Federal Judge Jack Weinstein ruled that “virtual currencies can be regulated by the CFTC as a commodity,” after determining these fall into the definition of “commodity.” His decision was based on a similar determination the CFTC made back in 2015.
In the order, the judge wrote:
“Virtual currencies are ‘goods’ exchanged in a market for a uniform quality and value. … They fall well within the common definition of ‘commodity’.”
At issue was whether the CFTC could regulate cryptocurrencies, given the absence of federal rules, and whether the regulator could “exercise its jurisdiction over fraud that does not directly involve the sale of futures or derivative contracts.”
Following his ruling, Weinstein entered a preliminary injunction barring the cryptocurrency business operator, Patrick McDonnell, from transacting in cryptocurrencies. The cryptocurrency business, Coin Drop Markets, is also barred from making any cryptocurrency transactions.
Regulators in the US have been debating how they should regulate cryptocurrencies. While the country’s Securities and exchange Commission (SEC) has taken action against initial coin offerings (ICOs), attempting to regulating them as securities, the CFTC approved bitcoin futures trading, treating cryptocurrencies as commodities.
Coin Drop Markets’ case

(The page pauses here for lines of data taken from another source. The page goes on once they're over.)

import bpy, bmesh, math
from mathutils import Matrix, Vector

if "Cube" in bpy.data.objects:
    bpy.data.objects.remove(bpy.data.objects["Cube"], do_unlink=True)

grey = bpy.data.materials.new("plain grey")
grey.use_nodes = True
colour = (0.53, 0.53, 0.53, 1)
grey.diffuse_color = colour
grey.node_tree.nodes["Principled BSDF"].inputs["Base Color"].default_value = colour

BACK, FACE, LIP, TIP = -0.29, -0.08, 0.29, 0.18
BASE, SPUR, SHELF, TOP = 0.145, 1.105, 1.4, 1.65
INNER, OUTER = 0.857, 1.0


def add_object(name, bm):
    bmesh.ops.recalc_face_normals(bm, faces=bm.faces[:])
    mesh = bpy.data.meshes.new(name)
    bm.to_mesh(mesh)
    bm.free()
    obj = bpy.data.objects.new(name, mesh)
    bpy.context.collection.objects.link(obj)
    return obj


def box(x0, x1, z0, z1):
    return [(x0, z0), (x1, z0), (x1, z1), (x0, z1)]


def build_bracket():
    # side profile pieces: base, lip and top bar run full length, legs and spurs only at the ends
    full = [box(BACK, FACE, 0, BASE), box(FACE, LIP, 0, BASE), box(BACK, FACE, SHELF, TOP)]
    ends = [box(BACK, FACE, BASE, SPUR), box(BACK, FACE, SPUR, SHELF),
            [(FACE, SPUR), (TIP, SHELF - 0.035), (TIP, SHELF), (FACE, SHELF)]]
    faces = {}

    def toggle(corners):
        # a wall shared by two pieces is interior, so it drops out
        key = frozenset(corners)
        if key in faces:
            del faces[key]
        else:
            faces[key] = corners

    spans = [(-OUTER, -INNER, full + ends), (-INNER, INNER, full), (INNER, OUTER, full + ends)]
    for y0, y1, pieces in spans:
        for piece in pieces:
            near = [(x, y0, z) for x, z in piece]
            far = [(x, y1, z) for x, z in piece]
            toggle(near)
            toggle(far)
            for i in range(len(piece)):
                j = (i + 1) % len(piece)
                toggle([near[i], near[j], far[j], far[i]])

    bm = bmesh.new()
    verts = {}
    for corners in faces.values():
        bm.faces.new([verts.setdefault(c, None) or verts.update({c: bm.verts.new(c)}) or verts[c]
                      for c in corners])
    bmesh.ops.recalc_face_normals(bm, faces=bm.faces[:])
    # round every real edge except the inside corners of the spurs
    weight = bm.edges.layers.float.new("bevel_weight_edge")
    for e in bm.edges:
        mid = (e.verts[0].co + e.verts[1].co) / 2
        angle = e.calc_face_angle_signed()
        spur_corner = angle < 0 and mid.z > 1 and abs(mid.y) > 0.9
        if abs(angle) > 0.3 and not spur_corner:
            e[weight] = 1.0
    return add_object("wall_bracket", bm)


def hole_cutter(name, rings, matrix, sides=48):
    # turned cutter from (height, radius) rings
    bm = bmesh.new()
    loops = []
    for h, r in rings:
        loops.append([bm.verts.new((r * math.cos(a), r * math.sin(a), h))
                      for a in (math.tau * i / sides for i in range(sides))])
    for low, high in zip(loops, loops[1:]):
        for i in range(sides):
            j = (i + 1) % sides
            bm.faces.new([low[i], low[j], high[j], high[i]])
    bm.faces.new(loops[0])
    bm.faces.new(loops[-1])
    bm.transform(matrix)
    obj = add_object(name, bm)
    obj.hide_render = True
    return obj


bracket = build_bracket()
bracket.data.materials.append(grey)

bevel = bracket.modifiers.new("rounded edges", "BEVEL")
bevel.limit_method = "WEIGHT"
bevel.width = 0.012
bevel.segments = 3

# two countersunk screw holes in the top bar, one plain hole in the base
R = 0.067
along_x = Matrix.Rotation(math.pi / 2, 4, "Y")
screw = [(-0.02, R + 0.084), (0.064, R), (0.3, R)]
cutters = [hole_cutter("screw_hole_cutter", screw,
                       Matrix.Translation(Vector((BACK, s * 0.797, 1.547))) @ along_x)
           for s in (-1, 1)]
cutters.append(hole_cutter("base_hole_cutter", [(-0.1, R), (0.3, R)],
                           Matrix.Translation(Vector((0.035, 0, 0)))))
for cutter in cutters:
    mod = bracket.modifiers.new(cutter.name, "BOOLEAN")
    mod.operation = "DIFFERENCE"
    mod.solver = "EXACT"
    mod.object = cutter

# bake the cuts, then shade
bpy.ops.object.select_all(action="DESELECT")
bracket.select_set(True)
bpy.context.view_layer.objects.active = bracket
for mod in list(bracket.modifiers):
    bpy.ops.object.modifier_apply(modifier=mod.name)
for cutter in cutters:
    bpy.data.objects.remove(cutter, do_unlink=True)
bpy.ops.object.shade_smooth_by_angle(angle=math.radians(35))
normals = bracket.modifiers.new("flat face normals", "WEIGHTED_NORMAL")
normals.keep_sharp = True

According to CNBC, the CFTC has said that McDonnel and his company, Coin Drop Markets, fraudulently offered customers cryptocurrency trading advice. Reportedly, customers paid for the advice, but never really received it.
McDonnell claimed to be a cryptocurrency trading expert, and promised would-be investors what he claimed to be extremely profitable advice. Last year’s cryptocurrency craze, that saw Bitcoin hit an all-time high above $19,000, likely helped the business gain customers looking to make a profit.
After receiving various payments, the cryptocurrency business operator shut down its website, and stopped responding to all of its customers. Moreover, Coin Drop Markets was never registered with the CFTC.
The case seems to be a classic exit scam. These scams are often used by startups after their ICOs. As covered by Core Media, one even used actor Ryan Gosling as its graphic designer, before it disappeared. Another paid freelancers to write the company’s name on their bodies to fake popularity.